DP: The front of the album has a little emblem on it. It has a similar logo to the sign in the neighborhood. We were just like, 'Let's just keep it focused on the neighborhood and the grassroots.' Actually, I wrote a song a little bit after the band started and I was like, 'We can all sing. Why don't I just write something that we all get to sing on?' Kind of more folky sounding like the Fleet Foxes. So I wrote a song called "October," the last song on the album. It's really fun to sing that one for me because it's about the band and how it started, and it's also all four of us singing on it.

CS: Do you have a favorite song on the album?

JW: My favorite is not necessarily the most interesting and intricate because "Papaw" is really neat. We used different instruments and then we also used our voices in a certain way to make the words come alive. It's actually a song written about my grandfather who has cancer, and so it's really cool that the guys really came together and really made it something special. But, I really like "Next to Me" and "One Dark Night". Those are just two that I really, really enjoy and I just feel them every time we perform together.

CS: Do you have any goals for the band, as far as it being long term or not?

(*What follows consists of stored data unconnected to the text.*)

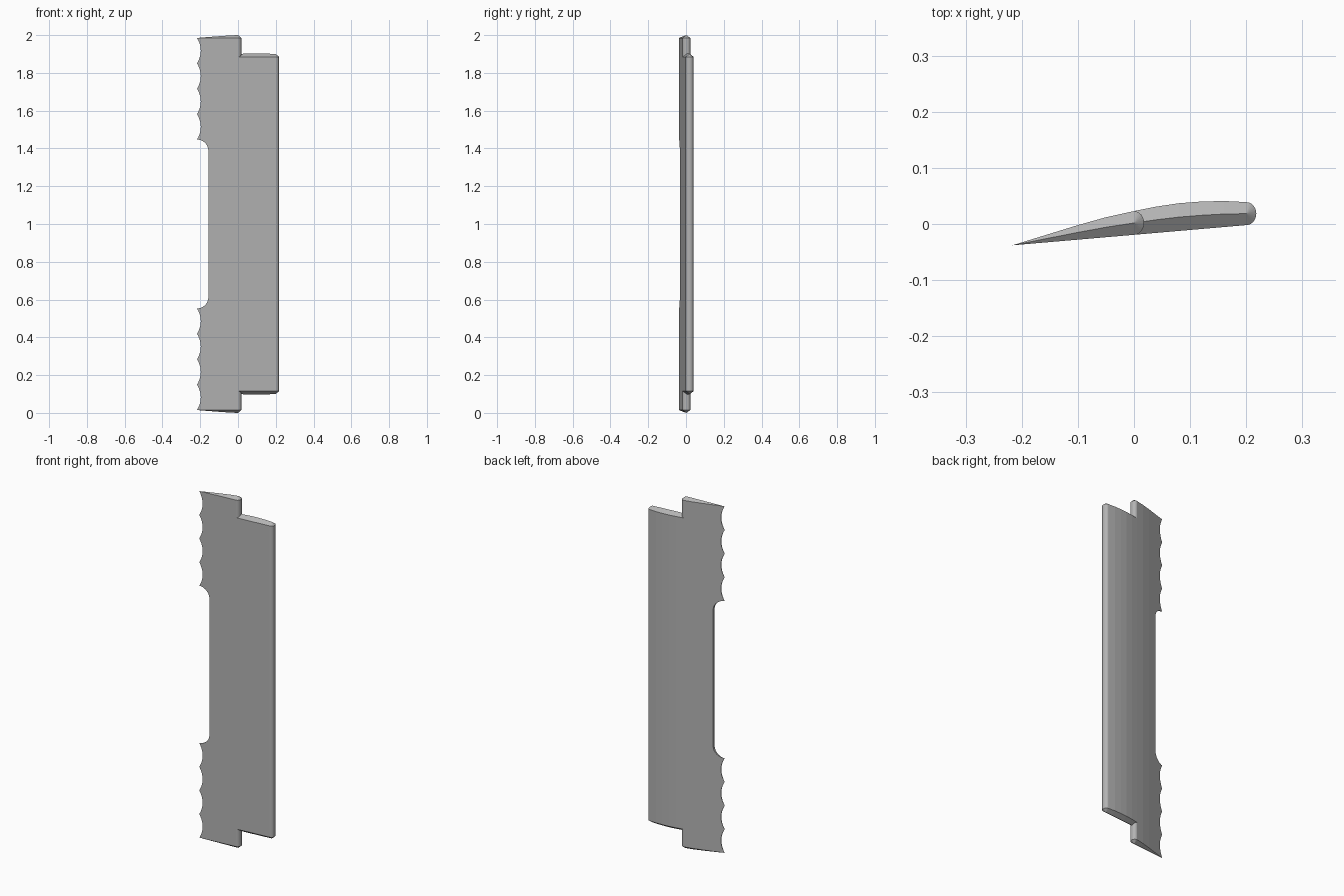
import bpy, bmesh, math

cube = bpy.data.objects.get("Cube")
if cube:
    bpy.data.objects.remove(cube, do_unlink=True)

grey = bpy.data.materials.new("plain grey")
grey.use_nodes = True
grey.diffuse_color = (0.45, 0.45, 0.45, 1)
grey.node_tree.nodes["Principled BSDF"].inputs["Base Color"].default_value = (0.45, 0.45, 0.45, 1)

TAIL = -0.217
UPPER = [(TAIL, -0.038), (-0.1, -0.002), (-0.05, 0.012), (0, 0.023),
         (0.04, 0.031), (0.08, 0.037), (0.12, 0.04), (0.16, 0.041), (0.2, 0.039)]


def upper(x):
    for (x0, y0), (x1, y1) in zip(UPPER, UPPER[1:]):
        if x <= x1:
            return y0 + (y1 - y0) * (x - x0) / (x1 - x0)
    return UPPER[-1][1]


def lower(x):
    return -0.038 + 0.036 * (x - TAIL) / (0.2 - TAIL)


def section(xs):
    """Outline points, each paired with its point on the end ridge."""
    pts = []
    mid = lambda x: (x, (upper(x) + lower(x)) / 2, 0.36 * (upper(x) - lower(x)))
    for x in xs:
        pts.append((x, upper(x), mid(x)))
    end = xs[-1]
    centre, half = mid(end), (upper(end) - lower(end)) / 2
    for i in range(1, 12):                      # rounded nose
        a = math.pi * (0.5 - i / 12)
        pts.append((end + 0.018 * math.cos(a), centre[1] + half * math.sin(a), centre))
    for x in reversed(xs):
        pts.append((x, lower(x), mid(x)))
    return pts


def loft(name, rows):
    """Skin sections (z, xs) and close both ends with a ridged cap."""
    bm = bmesh.new()
    rings = []
    for k, (z, xs) in enumerate(rows):
        pts = section(xs)
        ring = [bm.verts.new((x, y, z)) for x, y, r in pts]
        if k == 0:
            rings.append([bm.verts.new((r[0], r[1], z - r[2])) for x, y, r in pts])
        rings.append(ring)
        if k == len(rows) - 1:
            rings.append([bm.verts.new((r[0], r[1], z + r[2])) for x, y, r in pts])
    for a, b in zip(rings, rings[1:]):
        for i in range(len(a)):
            j = (i + 1) % len(a)
            bm.faces.new((a[i], a[j], b[j], b[i]))
    bmesh.ops.remove_doubles(bm, verts=bm.verts, dist=0.00005)
    bmesh.ops.recalc_face_normals(bm, faces=bm.faces)
    mesh = bpy.data.meshes.new(name)
    bm.to_mesh(mesh)
    bm.free()
    mesh.materials.append(grey)
    obj = bpy.data.objects.new(name, mesh)
    bpy.context.collection.objects.link(obj)
    return obj


# Trailing edge of the lower half: four scallops, then a rounded step inward
LOW, STEP, RADIUS = 0.015, 0.553, 0.06
pitch = (STEP - LOW) / 4
edge = []
for s in range(4):
    for i in range(10):
        t = i / 10
        edge.append((LOW + (s + t) * pitch, TAIL + 0.02 * 4 * t * (1 - t)))
for i in range(11):
    a = math.pi / 2 * i / 10
    edge.append((STEP + RADIUS * (1 - math.cos(a)), TAIL + RADIUS * math.sin(a)))
edge += [(2 - z, x) for z, x in reversed(edge)]

# Rear blade with the scalloped edge, full height
loft("scalloped_rear_blade", [(z, [x, -0.1, -0.05, 0]) for z, x in edge])

# Front panel, shorter, with the rounded leading edge
front_xs = [p[0] for p in UPPER if p[0] >= 0]
loft("front_panel", [(0.115, front_xs), (1.885, front_xs)])
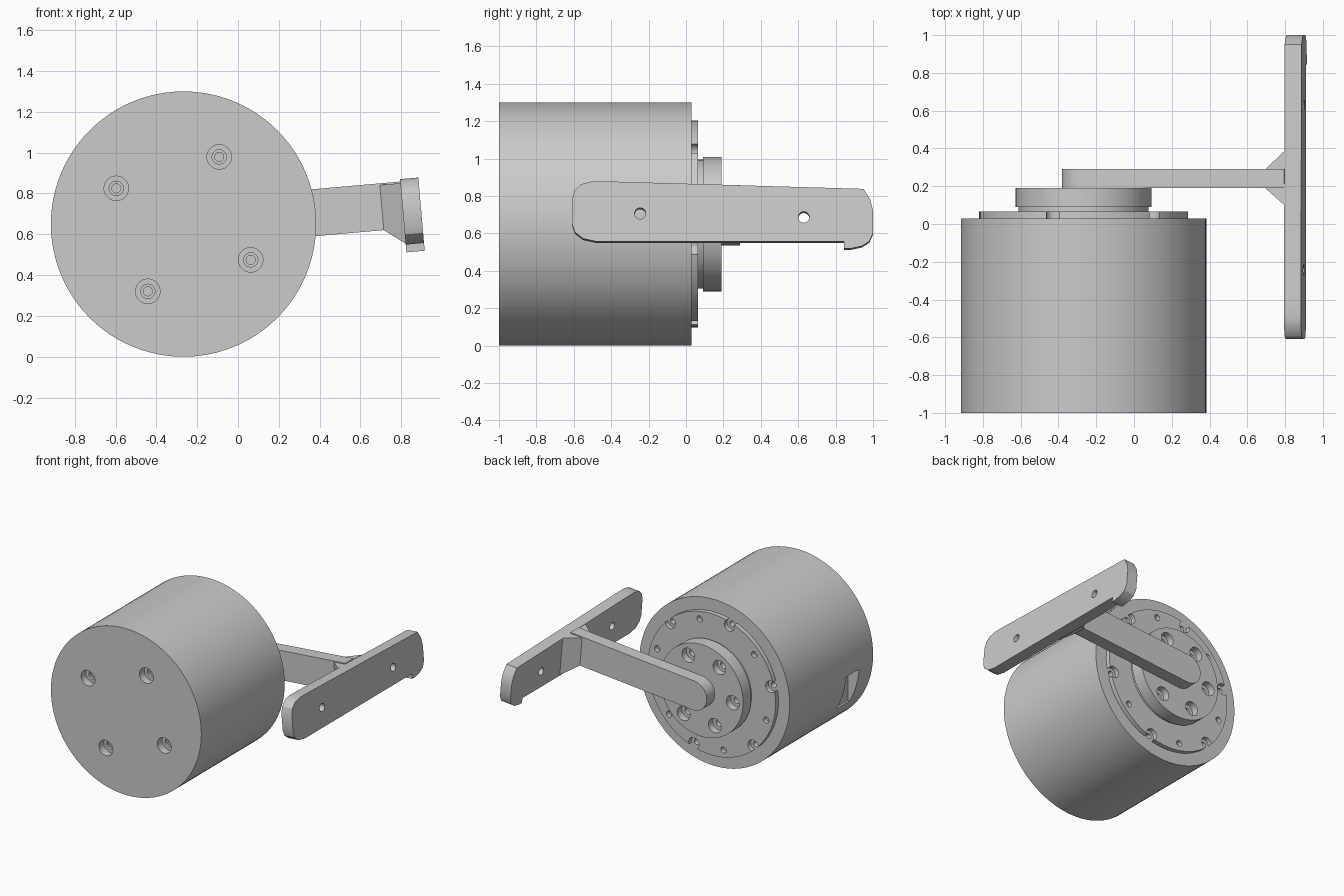
import bpy, bmesh
from math import cos, sin, pi, radians
from mathutils import Matrix, Vector

cube = bpy.data.objects.get("Cube")
if cube:
    bpy.data.objects.remove(cube)

AXIS = Vector((-0.267, 0, 0.65))   # motor axis, along y
TILT = radians(5)                  # swing of the arm about that axis

grey = bpy.data.materials.new("light grey metal")
grey.use_nodes = True
colour = (0.6, 0.6, 0.6, 1)
grey.diffuse_color = colour
grey.node_tree.nodes["Principled BSDF"].inputs["Base Color"].default_value = colour


def lathe(bm, profile, x=0, z=0, sides=32):
    """Solid of revolution about y; profile is a list of (radius, y)."""
    rings = [[bm.verts.new((x + r * cos(2 * pi * i / sides), y,
                            z + r * sin(2 * pi * i / sides)))
              for i in range(sides)] for r, y in profile]
    for a, b in zip(rings, rings[1:]):
        for i in range(sides):
            j = (i + 1) % sides
            bm.faces.new((a[i], a[j], b[j], b[i]))
    bm.faces.new(rings[0])
    bm.faces.new(rings[-1])


def prism(bm, points, offset):
    """Extrude a flat outline by an offset."""
    face = bm.faces.new([bm.verts.new(p) for p in points])
    out = bmesh.ops.extrude_face_region(bm, geom=[face])["geom"]
    moved = [v for v in out if isinstance(v, bmesh.types.BMVert)]
    bmesh.ops.translate(bm, verts=moved, vec=offset)


def finish(bm, name, tilt=0.0):
    bmesh.ops.recalc_face_normals(bm, faces=bm.faces)
    mesh = bpy.data.meshes.new(name)
    bm.to_mesh(mesh)
    bm.free()
    mesh.materials.append(grey)
    obj = bpy.data.objects.new(name, mesh)
    bpy.context.collection.objects.link(obj)
    obj.matrix_world = Matrix.Translation(AXIS) @ Matrix.Rotation(-tilt, 4, 'Y')
    return obj


def select(obj):
    bpy.ops.object.select_all(action='DESELECT')
    obj.select_set(True)
    bpy.context.view_layer.objects.active = obj


def cut(obj, bm, tilt=0.0):
    """Subtract the shapes in bm, then drop the cutter."""
    cutter = finish(bm, "cutter", tilt)
    cutter.hide_render = True
    bpy.context.view_layer.update()
    mod = obj.modifiers.new("holes", 'BOOLEAN')
    mod.operation, mod.solver, mod.object = 'DIFFERENCE', 'EXACT', cutter
    select(obj)
    bpy.ops.object.modifier_apply(modifier=mod.name)
    bpy.data.objects.remove(cutter)


def smooth(obj):
    select(obj)
    bpy.ops.object.shade_smooth_by_angle(angle=radians(30))


def ring(radius, start, count):
    """Evenly spaced (x, z) positions on a circle."""
    for k in range(count):
        a = radians(start) + 2 * pi * k / count
        yield radius * cos(a), radius * sin(a)


# Motor body
bm = bmesh.new()
lathe(bm, [(0.65, -1), (0.65, 0.03)], sides=96)
body = finish(bm, "motor_body")

# Stepped screw holes in the front, screw holes in the back, side cable slot
bm = bmesh.new()
for x, z in ring(0.373, 62, 4):
    lathe(bm, [(0.06, -1.05), (0.06, -0.94), (0.035, -0.94), (0.035, -0.92),
               (0.022, -0.92), (0.022, -0.8)], x, z)
for x, z in ring(0.525, 47, 6):
    lathe(bm, [(0.022, -0.05), (0.022, 0.1)], x, z, 16)
prism(bm, [(-0.8, -0.83, -0.32), (-0.8, -0.67, -0.32),
           (-0.8, -0.67, -0.05), (-0.8, -0.83, -0.05)], (0.25, 0, 0))
cut(body, bm)
smooth(body)

# Rear flange with edge notches and small holes
bm = bmesh.new()
lathe(bm, [(0.553, 0.03), (0.553, 0.065)], sides=80)
flange = finish(bm, "rear_flange")
bm = bmesh.new()
for x, z in ring(0.525, 47, 6):
    lathe(bm, [(0.045, 0), (0.045, 0.1)], x, z, 24)
for x, z in ring(0.495, 18, 6):
    lathe(bm, [(0.024, 0), (0.024, 0.1)], x, z, 16)
cut(flange, bm)
smooth(flange)

# Output disc with a narrower neck and a circle of stepped holes
bm = bmesh.new()
lathe(bm, [(0.345, 0.06), (0.345, 0.09), (0.36, 0.09), (0.36, 0.19)], sides=64)
disc = finish(bm, "output_disc")
bm = bmesh.new()
for x, z in ring(0.27, 5, 6):
    lathe(bm, [(0.028, 0.08), (0.028, 0.135), (0.055, 0.135), (0.055, 0.25)], x, z, 24)
cut(disc, bm)
smooth(disc)

# Crank arm with a rounded end on the motor axis
HALF, INNER, OUTER = 0.115, 1.076, 1.166
outline = [(INNER, 0.19, -HALF), (INNER, 0.19, HALF)]
for k in range(17):
    a = pi / 2 + pi * k / 16
    outline.append((HALF * cos(a), 0.19, HALF * sin(a)))
bm = bmesh.new()
prism(bm, outline, (0, 0.1, 0))
smooth(finish(bm, "crank_arm", TILT))

# Flared gusset between arm and plate, reaching lower at the plate
bm = bmesh.new()
near = [bm.verts.new((0.975, y, z)) for y, z in
        ((0.19, -0.115), (0.29, -0.115), (0.29, 0.107), (0.19, 0.107))]
far = [bm.verts.new((INNER, y, z)) for y, z in
       ((0.1, -0.19), (0.385, -0.19), (0.385, 0.107), (0.1, 0.107))]
bm.faces.new(near)
bm.faces.new(far)
for i in range(4):
    j = (i + 1) % 4
    bm.faces.new((near[i], near[j], far[j], far[i]))
finish(bm, "arm_gusset", TILT)

# Pedal plate: rounded ends, slightly tapered top, small hook at the rear
side = [(-0.61, -0.1), (-0.61, 0.03), (-0.595, 0.08), (-0.56, 0.112), (-0.5, 0.127),
        (-0.42, 0.127), (0.95, 0.087), (0.985, 0.03), (1, -0.03), (1, -0.15),
        (0.98, -0.195), (0.94, -0.22), (0.88, -0.233), (0.845, -0.233), (0.845, -0.195),
        (-0.38, -0.195), (-0.48, -0.195), (-0.55, -0.18), (-0.595, -0.145)]
bm = bmesh.new()
prism(bm, [(INNER, y, z) for y, z in side], (OUTER - INNER, 0, 0))
plate = finish(bm, "pedal_plate", TILT)
bm = bmesh.new()
for y, z in ((-0.245, -0.045), (0.63, -0.065)):
    prism(bm, [(1, y + 0.03 * cos(pi * k / 10), z + 0.03 * sin(pi * k / 10))
               for k in range(20)], (0.3, 0, 0))
cut(plate, bm, TILT)
smooth(plate)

JW: It's definitely not something we're opposed to as a band. But we each have our own paths. We all have these different backgrounds and different dreams, but we all share that one thing with music. And so, really at the core of it, it all comes down to God. It's that type of a thing where if it's supposed to be something big we definitely wouldn't fight against it, you know? But, at the same time we understand that it could just be kind of a small thing, but I don't think we're dreaming small.